* _Source material_
----------------------------------------

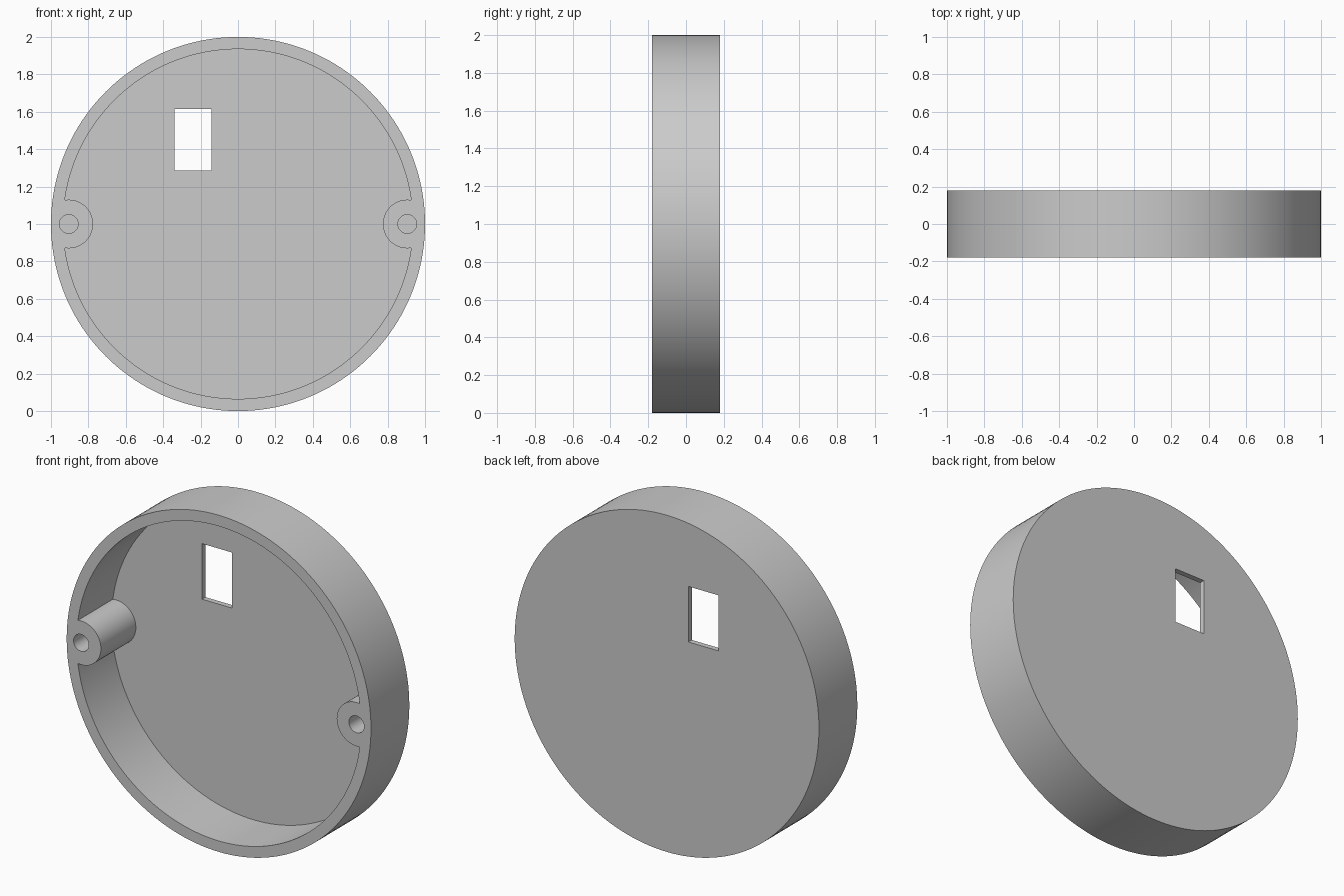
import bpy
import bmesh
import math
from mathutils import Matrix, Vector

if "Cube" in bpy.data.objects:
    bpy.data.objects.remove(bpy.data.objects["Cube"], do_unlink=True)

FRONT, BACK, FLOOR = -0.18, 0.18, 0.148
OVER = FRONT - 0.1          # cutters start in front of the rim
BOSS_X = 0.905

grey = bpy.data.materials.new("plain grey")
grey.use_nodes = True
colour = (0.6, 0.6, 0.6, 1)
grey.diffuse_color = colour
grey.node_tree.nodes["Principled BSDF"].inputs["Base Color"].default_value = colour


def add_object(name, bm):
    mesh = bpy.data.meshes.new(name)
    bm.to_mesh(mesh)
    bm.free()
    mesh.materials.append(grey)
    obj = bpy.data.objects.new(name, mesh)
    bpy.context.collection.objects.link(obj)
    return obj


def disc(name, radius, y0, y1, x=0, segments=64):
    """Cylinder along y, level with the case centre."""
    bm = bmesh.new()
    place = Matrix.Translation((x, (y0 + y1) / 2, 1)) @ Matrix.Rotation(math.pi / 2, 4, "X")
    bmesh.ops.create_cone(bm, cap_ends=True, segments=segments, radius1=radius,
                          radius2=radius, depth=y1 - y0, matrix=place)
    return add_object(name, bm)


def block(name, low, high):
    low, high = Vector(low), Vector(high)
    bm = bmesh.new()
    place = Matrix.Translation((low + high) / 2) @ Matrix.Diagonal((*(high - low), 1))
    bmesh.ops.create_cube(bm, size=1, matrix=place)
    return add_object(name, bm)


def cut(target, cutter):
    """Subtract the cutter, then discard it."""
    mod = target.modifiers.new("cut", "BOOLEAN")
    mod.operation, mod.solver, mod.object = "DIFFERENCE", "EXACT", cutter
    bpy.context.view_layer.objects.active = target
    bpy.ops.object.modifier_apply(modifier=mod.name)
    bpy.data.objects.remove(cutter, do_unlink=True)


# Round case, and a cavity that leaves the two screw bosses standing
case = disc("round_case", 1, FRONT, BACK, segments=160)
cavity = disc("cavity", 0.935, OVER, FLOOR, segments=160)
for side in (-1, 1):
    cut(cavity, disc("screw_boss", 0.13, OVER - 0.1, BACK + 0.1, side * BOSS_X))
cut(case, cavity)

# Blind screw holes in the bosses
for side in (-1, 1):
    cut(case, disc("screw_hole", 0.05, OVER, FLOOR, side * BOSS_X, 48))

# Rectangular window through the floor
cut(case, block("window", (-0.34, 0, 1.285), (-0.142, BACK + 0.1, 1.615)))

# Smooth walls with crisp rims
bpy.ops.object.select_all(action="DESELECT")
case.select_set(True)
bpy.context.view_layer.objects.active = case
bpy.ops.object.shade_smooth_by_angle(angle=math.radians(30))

----------------------------------------

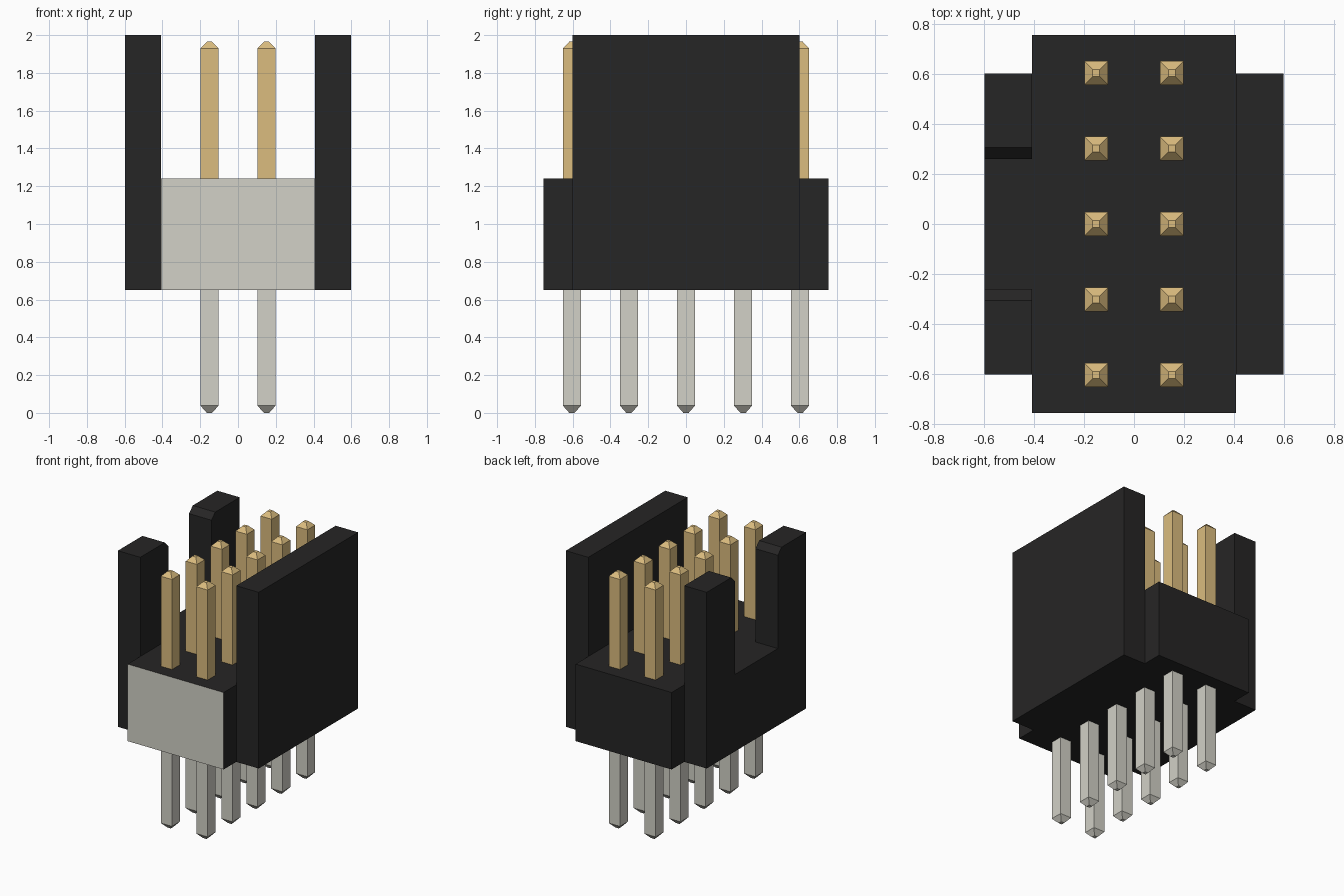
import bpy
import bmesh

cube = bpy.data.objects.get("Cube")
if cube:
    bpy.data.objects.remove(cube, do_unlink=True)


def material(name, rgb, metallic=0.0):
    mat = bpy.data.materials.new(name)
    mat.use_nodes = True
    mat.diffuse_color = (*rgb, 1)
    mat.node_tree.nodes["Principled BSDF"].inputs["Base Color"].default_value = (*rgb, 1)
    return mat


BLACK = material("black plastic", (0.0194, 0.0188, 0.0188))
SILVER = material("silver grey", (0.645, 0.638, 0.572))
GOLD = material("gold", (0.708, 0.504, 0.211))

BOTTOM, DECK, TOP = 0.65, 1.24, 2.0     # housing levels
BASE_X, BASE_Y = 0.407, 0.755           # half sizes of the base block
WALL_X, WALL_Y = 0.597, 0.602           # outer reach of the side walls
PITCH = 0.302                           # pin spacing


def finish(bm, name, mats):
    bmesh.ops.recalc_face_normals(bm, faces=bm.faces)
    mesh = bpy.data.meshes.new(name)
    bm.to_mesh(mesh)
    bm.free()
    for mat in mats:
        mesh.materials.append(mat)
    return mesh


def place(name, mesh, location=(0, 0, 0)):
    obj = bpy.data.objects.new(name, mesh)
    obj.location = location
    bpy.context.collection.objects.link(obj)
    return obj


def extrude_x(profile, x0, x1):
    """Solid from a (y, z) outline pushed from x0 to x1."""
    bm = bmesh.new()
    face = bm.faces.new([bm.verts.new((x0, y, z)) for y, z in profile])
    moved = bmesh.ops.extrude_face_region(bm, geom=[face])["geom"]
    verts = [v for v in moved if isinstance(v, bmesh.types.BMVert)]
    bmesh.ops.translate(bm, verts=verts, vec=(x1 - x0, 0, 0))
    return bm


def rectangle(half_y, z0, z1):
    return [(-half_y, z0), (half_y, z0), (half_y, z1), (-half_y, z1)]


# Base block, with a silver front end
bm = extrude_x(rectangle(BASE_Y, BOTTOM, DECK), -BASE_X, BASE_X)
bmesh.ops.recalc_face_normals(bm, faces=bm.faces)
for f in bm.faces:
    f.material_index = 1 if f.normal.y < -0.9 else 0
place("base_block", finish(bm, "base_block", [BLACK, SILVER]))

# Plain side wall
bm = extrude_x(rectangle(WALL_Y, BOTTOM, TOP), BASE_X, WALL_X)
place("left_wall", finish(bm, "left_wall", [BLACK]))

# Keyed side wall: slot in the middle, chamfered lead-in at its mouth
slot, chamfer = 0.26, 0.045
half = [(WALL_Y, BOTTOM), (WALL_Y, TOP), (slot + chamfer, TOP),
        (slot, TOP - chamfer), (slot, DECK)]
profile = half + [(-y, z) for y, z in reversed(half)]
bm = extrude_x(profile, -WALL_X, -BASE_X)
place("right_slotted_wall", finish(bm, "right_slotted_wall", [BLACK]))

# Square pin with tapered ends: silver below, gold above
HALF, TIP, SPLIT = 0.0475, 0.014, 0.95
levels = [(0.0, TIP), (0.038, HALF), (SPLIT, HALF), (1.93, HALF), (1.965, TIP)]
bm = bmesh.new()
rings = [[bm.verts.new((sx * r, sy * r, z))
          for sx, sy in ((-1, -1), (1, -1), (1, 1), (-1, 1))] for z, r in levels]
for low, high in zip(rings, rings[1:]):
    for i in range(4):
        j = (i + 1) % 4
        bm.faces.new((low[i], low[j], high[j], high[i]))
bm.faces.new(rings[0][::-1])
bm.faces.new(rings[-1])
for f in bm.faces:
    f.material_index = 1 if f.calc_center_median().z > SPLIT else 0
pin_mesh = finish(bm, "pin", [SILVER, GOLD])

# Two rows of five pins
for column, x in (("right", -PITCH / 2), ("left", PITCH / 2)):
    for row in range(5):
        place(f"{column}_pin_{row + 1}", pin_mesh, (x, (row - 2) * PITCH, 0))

----------------------------------------

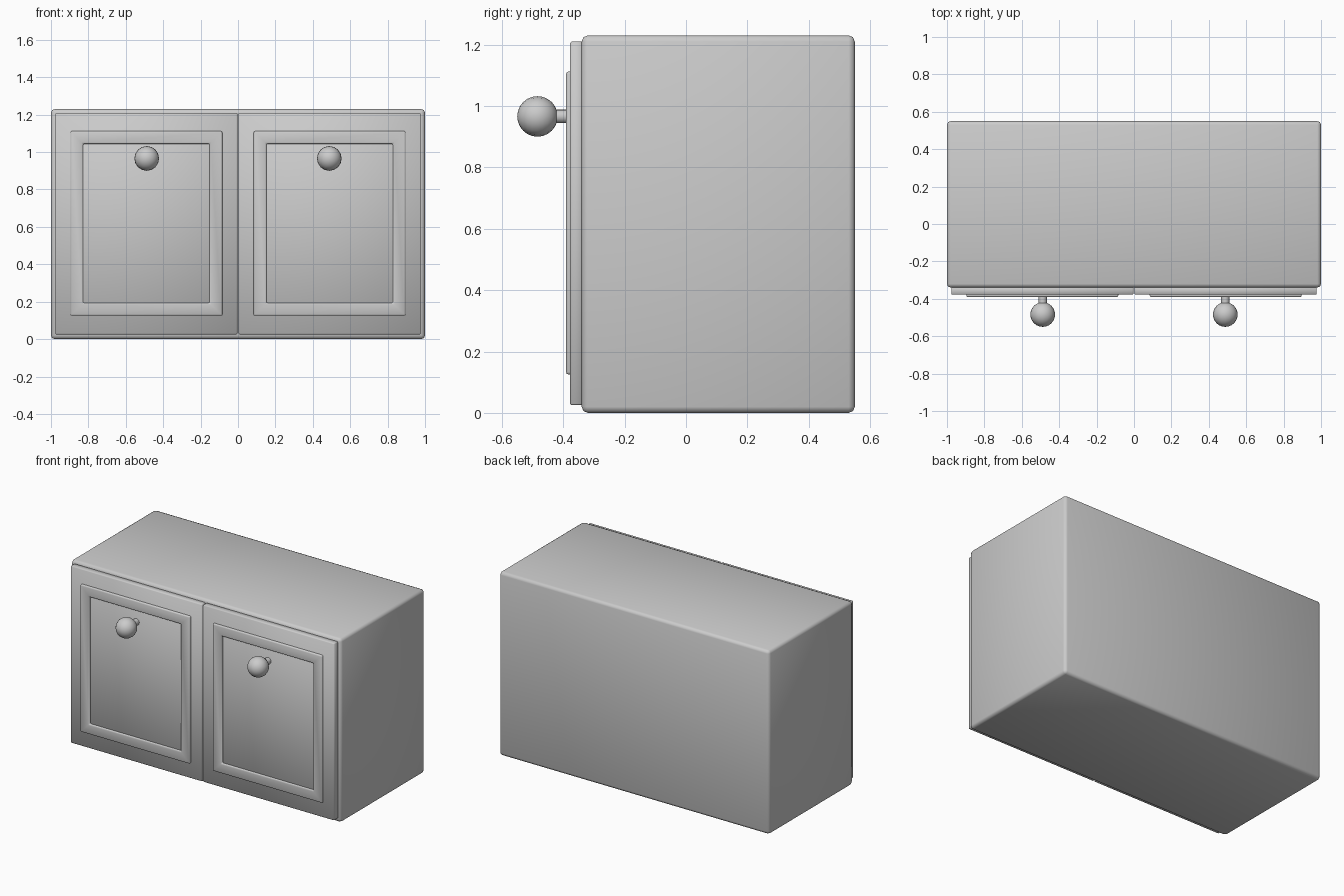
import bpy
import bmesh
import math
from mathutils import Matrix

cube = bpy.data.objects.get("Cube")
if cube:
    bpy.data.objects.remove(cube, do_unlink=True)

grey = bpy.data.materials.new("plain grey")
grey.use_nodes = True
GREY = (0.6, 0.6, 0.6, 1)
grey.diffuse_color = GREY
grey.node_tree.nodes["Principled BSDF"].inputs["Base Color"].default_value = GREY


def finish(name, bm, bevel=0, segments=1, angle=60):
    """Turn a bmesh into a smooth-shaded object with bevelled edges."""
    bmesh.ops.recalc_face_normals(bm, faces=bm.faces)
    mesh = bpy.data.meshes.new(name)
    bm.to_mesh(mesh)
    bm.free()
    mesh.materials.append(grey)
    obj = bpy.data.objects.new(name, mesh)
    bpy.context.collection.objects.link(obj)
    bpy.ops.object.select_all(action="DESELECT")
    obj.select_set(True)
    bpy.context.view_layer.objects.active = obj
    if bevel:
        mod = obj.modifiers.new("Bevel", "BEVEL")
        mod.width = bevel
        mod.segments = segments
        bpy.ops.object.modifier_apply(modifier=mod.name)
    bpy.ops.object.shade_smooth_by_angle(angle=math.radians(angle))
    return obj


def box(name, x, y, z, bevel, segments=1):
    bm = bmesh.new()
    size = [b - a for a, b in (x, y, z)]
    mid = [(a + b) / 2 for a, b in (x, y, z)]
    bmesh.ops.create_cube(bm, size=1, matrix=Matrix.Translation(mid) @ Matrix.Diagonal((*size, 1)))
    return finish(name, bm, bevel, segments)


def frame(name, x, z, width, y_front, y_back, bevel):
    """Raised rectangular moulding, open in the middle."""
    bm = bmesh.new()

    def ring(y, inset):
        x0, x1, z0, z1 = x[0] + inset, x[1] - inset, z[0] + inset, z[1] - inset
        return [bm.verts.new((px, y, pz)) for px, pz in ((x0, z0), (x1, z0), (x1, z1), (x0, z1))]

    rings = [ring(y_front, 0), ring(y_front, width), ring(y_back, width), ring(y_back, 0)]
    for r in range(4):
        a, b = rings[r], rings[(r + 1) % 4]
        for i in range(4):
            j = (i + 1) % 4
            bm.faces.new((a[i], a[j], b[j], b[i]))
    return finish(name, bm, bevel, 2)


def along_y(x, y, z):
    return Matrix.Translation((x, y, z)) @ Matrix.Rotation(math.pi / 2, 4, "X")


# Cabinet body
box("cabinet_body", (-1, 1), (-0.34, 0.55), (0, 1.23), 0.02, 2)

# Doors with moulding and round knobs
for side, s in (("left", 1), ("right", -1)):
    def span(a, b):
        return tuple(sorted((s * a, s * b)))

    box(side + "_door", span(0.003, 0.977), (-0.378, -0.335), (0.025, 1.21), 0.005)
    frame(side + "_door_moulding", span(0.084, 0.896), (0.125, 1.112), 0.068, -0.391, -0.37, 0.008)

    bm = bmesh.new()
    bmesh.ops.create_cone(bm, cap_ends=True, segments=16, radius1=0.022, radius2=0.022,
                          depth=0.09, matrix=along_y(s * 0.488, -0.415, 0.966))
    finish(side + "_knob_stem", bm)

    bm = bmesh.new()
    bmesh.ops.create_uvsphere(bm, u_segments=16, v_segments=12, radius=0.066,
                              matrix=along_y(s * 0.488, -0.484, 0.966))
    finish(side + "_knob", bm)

----------------------------------------

* _Assigned task_
Find the lines above holding the word "True" and show them.

* _Answer to this task_
    bpy.data.objects.remove(bpy.data.objects["Cube"], do_unlink=True)
grey.use_nodes = True
    bmesh.ops.create_cone(bm, cap_ends=True, segments=segments, radius1=radius,
    bpy.data.objects.remove(cutter, do_unlink=True)
case.select_set(True)
    bpy.data.objects.remove(cube, do_unlink=True)
    mat.use_nodes = True
    bpy.data.objects.remove(cube, do_unlink=True)
grey.use_nodes = True
    obj.select_set(True)
    bmesh.ops.create_cone(bm, cap_ends=True, segments=16, radius1=0.022, radius2=0.022,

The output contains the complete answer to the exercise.